*TASK DETAILS*:
Repeat each record below exactly as given.
=== EXERCISE MATERIALS ===
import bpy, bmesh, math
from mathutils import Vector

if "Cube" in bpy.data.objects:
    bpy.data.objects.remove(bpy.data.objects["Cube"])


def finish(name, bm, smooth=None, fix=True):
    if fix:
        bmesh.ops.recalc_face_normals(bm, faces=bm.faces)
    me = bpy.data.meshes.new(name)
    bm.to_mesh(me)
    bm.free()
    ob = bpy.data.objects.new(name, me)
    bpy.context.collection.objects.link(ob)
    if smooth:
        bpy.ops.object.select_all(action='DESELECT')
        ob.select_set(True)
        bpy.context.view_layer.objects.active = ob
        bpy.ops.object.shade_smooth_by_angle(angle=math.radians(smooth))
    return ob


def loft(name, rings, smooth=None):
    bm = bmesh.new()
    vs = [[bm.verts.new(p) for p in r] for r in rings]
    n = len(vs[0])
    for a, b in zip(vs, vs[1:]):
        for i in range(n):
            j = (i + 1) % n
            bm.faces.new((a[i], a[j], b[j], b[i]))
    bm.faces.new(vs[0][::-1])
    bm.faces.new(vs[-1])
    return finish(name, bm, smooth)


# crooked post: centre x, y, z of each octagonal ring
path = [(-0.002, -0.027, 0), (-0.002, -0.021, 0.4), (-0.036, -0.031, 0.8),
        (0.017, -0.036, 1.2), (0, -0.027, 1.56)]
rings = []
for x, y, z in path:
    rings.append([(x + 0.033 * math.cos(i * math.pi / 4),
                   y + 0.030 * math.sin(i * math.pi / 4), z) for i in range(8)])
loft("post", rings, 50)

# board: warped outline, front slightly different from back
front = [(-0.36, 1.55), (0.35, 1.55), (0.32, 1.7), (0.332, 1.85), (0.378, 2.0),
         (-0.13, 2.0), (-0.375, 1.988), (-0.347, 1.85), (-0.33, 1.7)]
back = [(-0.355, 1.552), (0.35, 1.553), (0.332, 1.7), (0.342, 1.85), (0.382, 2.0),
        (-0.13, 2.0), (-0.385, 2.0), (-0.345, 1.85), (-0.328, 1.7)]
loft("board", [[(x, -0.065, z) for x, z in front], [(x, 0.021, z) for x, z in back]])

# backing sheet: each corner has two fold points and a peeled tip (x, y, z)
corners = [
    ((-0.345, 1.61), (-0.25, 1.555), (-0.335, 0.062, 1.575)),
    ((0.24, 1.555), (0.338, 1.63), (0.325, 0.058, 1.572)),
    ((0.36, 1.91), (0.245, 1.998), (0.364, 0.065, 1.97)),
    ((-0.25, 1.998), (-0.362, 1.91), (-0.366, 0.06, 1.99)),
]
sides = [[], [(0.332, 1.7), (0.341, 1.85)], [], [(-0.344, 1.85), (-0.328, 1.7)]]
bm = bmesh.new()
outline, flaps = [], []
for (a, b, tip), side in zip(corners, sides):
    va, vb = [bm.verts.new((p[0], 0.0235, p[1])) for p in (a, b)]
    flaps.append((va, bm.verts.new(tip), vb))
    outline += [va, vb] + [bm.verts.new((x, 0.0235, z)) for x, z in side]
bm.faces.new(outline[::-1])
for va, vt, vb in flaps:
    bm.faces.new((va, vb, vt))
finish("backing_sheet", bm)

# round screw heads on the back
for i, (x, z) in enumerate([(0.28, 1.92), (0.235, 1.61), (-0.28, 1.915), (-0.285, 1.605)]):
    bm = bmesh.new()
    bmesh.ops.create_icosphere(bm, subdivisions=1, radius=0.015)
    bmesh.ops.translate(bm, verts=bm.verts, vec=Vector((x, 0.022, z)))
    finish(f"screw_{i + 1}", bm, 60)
===
*WRITTEN RESPONSE*:
import bpy, bmesh, math
from mathutils import Vector

if "Cube" in bpy.data.objects:
    bpy.data.objects.remove(bpy.data.objects["Cube"])


def finish(name, bm, smooth=None, fix=True):
    if fix:
        bmesh.ops.recalc_face_normals(bm, faces=bm.faces)
    me = bpy.data.meshes.new(name)
    bm.to_mesh(me)
    bm.free()
    ob = bpy.data.objects.new(name, me)
    bpy.context.collection.objects.link(ob)
    if smooth:
        bpy.ops.object.select_all(action='DESELECT')
        ob.select_set(True)
        bpy.context.view_layer.objects.active = ob
        bpy.ops.object.shade_smooth_by_angle(angle=math.radians(smooth))
    return ob


def loft(name, rings, smooth=None):
    bm = bmesh.new()
    vs = [[bm.verts.new(p) for p in r] for r in rings]
    n = len(vs[0])
    for a, b in zip(vs, vs[1:]):
        for i in range(n):
            j = (i + 1) % n
            bm.faces.new((a[i], a[j], b[j], b[i]))
    bm.faces.new(vs[0][::-1])
    bm.faces.new(vs[-1])
    return finish(name, bm, smooth)


# crooked post: centre x, y, z of each octagonal ring
path = [(-0.002, -0.027, 0), (-0.002, -0.021, 0.4), (-0.036, -0.031, 0.8),
        (0.017, -0.036, 1.2), (0, -0.027, 1.56)]
rings = []
for x, y, z in path:
    rings.append([(x + 0.033 * math.cos(i * math.pi / 4),
                   y + 0.030 * math.sin(i * math.pi / 4), z) for i in range(8)])
loft("post", rings, 50)

# board: warped outline, front slightly different from back
front = [(-0.36, 1.55), (0.35, 1.55), (0.32, 1.7), (0.332, 1.85), (0.378, 2.0),
         (-0.13, 2.0), (-0.375, 1.988), (-0.347, 1.85), (-0.33, 1.7)]
back = [(-0.355, 1.552), (0.35, 1.553), (0.332, 1.7), (0.342, 1.85), (0.382, 2.0),
        (-0.13, 2.0), (-0.385, 2.0), (-0.345, 1.85), (-0.328, 1.7)]
loft("board", [[(x, -0.065, z) for x, z in front], [(x, 0.021, z) for x, z in back]])

# backing sheet: each corner has two fold points and a peeled tip (x, y, z)
corners = [
    ((-0.345, 1.61), (-0.25, 1.555), (-0.335, 0.062, 1.575)),
    ((0.24, 1.555), (0.338, 1.63), (0.325, 0.058, 1.572)),
    ((0.36, 1.91), (0.245, 1.998), (0.364, 0.065, 1.97)),
    ((-0.25, 1.998), (-0.362, 1.91), (-0.366, 0.06, 1.99)),
]
sides = [[], [(0.332, 1.7), (0.341, 1.85)], [], [(-0.344, 1.85), (-0.328, 1.7)]]
bm = bmesh.new()
outline, flaps = [], []
for (a, b, tip), side in zip(corners, sides):
    va, vb = [bm.verts.new((p[0], 0.0235, p[1])) for p in (a, b)]
    flaps.append((va, bm.verts.new(tip), vb))
    outline += [va, vb] + [bm.verts.new((x, 0.0235, z)) for x, z in side]
bm.faces.new(outline[::-1])
for va, vt, vb in flaps:
    bm.faces.new((va, vb, vt))
finish("backing_sheet", bm)

# round screw heads on the back
for i, (x, z) in enumerate([(0.28, 1.92), (0.235, 1.61), (-0.28, 1.915), (-0.285, 1.605)]):
    bm = bmesh.new()
    bmesh.ops.create_icosphere(bm, subdivisions=1, radius=0.015)
    bmesh.ops.translate(bm, verts=bm.verts, vec=Vector((x, 0.022, z)))
    finish(f"screw_{i + 1}", bm, 60)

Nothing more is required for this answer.